Problem details
Copy the whole listing below exactly.

Source material
▬▬▬

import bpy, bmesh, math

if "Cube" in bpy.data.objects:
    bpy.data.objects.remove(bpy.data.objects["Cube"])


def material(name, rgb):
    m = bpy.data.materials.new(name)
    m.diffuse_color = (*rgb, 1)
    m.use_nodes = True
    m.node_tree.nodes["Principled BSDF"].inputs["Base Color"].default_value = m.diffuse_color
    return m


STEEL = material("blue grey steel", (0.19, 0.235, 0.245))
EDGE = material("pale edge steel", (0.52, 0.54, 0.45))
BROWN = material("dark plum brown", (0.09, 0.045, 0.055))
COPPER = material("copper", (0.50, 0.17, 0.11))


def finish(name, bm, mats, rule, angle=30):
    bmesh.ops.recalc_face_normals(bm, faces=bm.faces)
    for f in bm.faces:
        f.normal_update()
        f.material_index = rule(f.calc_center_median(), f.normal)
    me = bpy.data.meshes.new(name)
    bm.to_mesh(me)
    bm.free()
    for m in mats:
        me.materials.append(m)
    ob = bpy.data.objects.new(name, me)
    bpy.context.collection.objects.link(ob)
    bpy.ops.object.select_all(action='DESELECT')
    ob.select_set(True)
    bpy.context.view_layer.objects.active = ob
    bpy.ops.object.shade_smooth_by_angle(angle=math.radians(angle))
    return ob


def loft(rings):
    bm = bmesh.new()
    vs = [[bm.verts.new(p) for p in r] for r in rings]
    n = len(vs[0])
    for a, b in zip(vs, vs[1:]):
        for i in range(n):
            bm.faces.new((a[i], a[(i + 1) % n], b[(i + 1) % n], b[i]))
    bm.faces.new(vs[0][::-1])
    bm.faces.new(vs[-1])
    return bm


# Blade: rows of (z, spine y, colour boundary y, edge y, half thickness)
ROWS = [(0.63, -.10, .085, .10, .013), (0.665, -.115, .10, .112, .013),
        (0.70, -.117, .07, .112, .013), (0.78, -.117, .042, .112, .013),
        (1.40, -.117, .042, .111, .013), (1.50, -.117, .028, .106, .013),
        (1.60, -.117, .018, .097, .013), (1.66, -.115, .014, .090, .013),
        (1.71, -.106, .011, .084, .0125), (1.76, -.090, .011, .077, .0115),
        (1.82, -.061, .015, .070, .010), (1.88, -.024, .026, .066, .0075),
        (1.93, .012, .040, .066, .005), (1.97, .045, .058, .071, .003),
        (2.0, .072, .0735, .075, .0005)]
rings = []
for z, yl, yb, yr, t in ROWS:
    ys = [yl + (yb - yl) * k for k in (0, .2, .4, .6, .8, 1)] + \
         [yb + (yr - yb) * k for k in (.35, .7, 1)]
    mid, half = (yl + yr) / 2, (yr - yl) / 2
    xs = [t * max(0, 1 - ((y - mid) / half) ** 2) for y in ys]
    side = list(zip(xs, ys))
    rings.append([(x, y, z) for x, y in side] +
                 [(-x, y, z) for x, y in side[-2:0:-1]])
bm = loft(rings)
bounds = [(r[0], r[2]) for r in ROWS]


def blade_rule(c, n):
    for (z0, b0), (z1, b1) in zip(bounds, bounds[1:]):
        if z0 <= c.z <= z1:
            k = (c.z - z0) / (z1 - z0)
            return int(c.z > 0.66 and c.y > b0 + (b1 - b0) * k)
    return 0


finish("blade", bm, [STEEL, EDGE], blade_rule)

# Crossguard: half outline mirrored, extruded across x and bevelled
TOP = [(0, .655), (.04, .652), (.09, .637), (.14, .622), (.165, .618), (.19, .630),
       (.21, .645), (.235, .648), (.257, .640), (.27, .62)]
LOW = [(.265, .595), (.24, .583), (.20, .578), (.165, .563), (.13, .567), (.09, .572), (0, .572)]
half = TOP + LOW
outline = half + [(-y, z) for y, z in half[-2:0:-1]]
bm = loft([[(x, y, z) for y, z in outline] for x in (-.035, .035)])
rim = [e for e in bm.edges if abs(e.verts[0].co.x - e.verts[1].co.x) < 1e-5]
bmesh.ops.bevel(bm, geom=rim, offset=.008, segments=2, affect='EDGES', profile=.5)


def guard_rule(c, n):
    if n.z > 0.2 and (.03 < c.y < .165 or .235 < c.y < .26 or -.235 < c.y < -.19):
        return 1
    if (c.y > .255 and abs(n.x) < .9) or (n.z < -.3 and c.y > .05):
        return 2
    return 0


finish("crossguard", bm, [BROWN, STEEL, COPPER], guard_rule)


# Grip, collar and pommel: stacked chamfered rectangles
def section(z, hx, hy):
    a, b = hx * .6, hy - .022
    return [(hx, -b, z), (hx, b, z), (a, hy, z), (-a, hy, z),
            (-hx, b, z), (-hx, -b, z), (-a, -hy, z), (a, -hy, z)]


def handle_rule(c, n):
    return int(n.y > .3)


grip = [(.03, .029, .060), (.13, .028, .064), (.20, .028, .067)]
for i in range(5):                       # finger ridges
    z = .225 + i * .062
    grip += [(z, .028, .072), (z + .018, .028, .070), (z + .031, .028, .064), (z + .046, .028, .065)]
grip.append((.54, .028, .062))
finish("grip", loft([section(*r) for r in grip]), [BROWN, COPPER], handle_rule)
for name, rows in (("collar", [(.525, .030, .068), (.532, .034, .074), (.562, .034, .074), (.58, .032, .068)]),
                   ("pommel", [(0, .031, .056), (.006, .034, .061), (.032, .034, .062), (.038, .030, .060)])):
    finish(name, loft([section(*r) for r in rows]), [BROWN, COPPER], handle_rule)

▬▬▬

Solved exercise
import bpy, bmesh, math

if "Cube" in bpy.data.objects:
    bpy.data.objects.remove(bpy.data.objects["Cube"])


def material(name, rgb):
    m = bpy.data.materials.new(name)
    m.diffuse_color = (*rgb, 1)
    m.use_nodes = True
    m.node_tree.nodes["Principled BSDF"].inputs["Base Color"].default_value = m.diffuse_color
    return m


STEEL = material("blue grey steel", (0.19, 0.235, 0.245))
EDGE = material("pale edge steel", (0.52, 0.54, 0.45))
BROWN = material("dark plum brown", (0.09, 0.045, 0.055))
COPPER = material("copper", (0.50, 0.17, 0.11))


def finish(name, bm, mats, rule, angle=30):
    bmesh.ops.recalc_face_normals(bm, faces=bm.faces)
    for f in bm.faces:
        f.normal_update()
        f.material_index = rule(f.calc_center_median(), f.normal)
    me = bpy.data.meshes.new(name)
    bm.to_mesh(me)
    bm.free()
    for m in mats:
        me.materials.append(m)
    ob = bpy.data.objects.new(name, me)
    bpy.context.collection.objects.link(ob)
    bpy.ops.object.select_all(action='DESELECT')
    ob.select_set(True)
    bpy.context.view_layer.objects.active = ob
    bpy.ops.object.shade_smooth_by_angle(angle=math.radians(angle))
    return ob


def loft(rings):
    bm = bmesh.new()
    vs = [[bm.verts.new(p) for p in r] for r in rings]
    n = len(vs[0])
    for a, b in zip(vs, vs[1:]):
        for i in range(n):
            bm.faces.new((a[i], a[(i + 1) % n], b[(i + 1) % n], b[i]))
    bm.faces.new(vs[0][::-1])
    bm.faces.new(vs[-1])
    return bm


# Blade: rows of (z, spine y, colour boundary y, edge y, half thickness)
ROWS = [(0.63, -.10, .085, .10, .013), (0.665, -.115, .10, .112, .013),
        (0.70, -.117, .07, .112, .013), (0.78, -.117, .042, .112, .013),
        (1.40, -.117, .042, .111, .013), (1.50, -.117, .028, .106, .013),
        (1.60, -.117, .018, .097, .013), (1.66, -.115, .014, .090, .013),
        (1.71, -.106, .011, .084, .0125), (1.76, -.090, .011, .077, .0115),
        (1.82, -.061, .015, .070, .010), (1.88, -.024, .026, .066, .0075),
        (1.93, .012, .040, .066, .005), (1.97, .045, .058, .071, .003),
        (2.0, .072, .0735, .075, .0005)]
rings = []
for z, yl, yb, yr, t in ROWS:
    ys = [yl + (yb - yl) * k for k in (0, .2, .4, .6, .8, 1)] + \
         [yb + (yr - yb) * k for k in (.35, .7, 1)]
    mid, half = (yl + yr) / 2, (yr - yl) / 2
    xs = [t * max(0, 1 - ((y - mid) / half) ** 2) for y in ys]
    side = list(zip(xs, ys))
    rings.append([(x, y, z) for x, y in side] +
                 [(-x, y, z) for x, y in side[-2:0:-1]])
bm = loft(rings)
bounds = [(r[0], r[2]) for r in ROWS]


def blade_rule(c, n):
    for (z0, b0), (z1, b1) in zip(bounds, bounds[1:]):
        if z0 <= c.z <= z1:
            k = (c.z - z0) / (z1 - z0)
            return int(c.z > 0.66 and c.y > b0 + (b1 - b0) * k)
    return 0


finish("blade", bm, [STEEL, EDGE], blade_rule)

# Crossguard: half outline mirrored, extruded across x and bevelled
TOP = [(0, .655), (.04, .652), (.09, .637), (.14, .622), (.165, .618), (.19, .630),
       (.21, .645), (.235, .648), (.257, .640), (.27, .62)]
LOW = [(.265, .595), (.24, .583), (.20, .578), (.165, .563), (.13, .567), (.09, .572), (0, .572)]
half = TOP + LOW
outline = half + [(-y, z) for y, z in half[-2:0:-1]]
bm = loft([[(x, y, z) for y, z in outline] for x in (-.035, .035)])
rim = [e for e in bm.edges if abs(e.verts[0].co.x - e.verts[1].co.x) < 1e-5]
bmesh.ops.bevel(bm, geom=rim, offset=.008, segments=2, affect='EDGES', profile=.5)


def guard_rule(c, n):
    if n.z > 0.2 and (.03 < c.y < .165 or .235 < c.y < .26 or -.235 < c.y < -.19):
        return 1
    if (c.y > .255 and abs(n.x) < .9) or (n.z < -.3 and c.y > .05):
        return 2
    return 0


finish("crossguard", bm, [BROWN, STEEL, COPPER], guard_rule)


# Grip, collar and pommel: stacked chamfered rectangles
def section(z, hx, hy):
    a, b = hx * .6, hy - .022
    return [(hx, -b, z), (hx, b, z), (a, hy, z), (-a, hy, z),
            (-hx, b, z), (-hx, -b, z), (-a, -hy, z), (a, -hy, z)]


def handle_rule(c, n):
    return int(n.y > .3)


grip = [(.03, .029, .060), (.13, .028, .064), (.20, .028, .067)]
for i in range(5):                       # finger ridges
    z = .225 + i * .062
    grip += [(z, .028, .072), (z + .018, .028, .070), (z + .031, .028, .064), (z + .046, .028, .065)]
grip.append((.54, .028, .062))
finish("grip", loft([section(*r) for r in grip]), [BROWN, COPPER], handle_rule)
for name, rows in (("collar", [(.525, .030, .068), (.532, .034, .074), (.562, .034, .074), (.58, .032, .068)]),
                   ("pommel", [(0, .031, .056), (.006, .034, .061), (.032, .034, .062), (.038, .030, .060)])):
    finish(name, loft([section(*r) for r in rows]), [BROWN, COPPER], handle_rule)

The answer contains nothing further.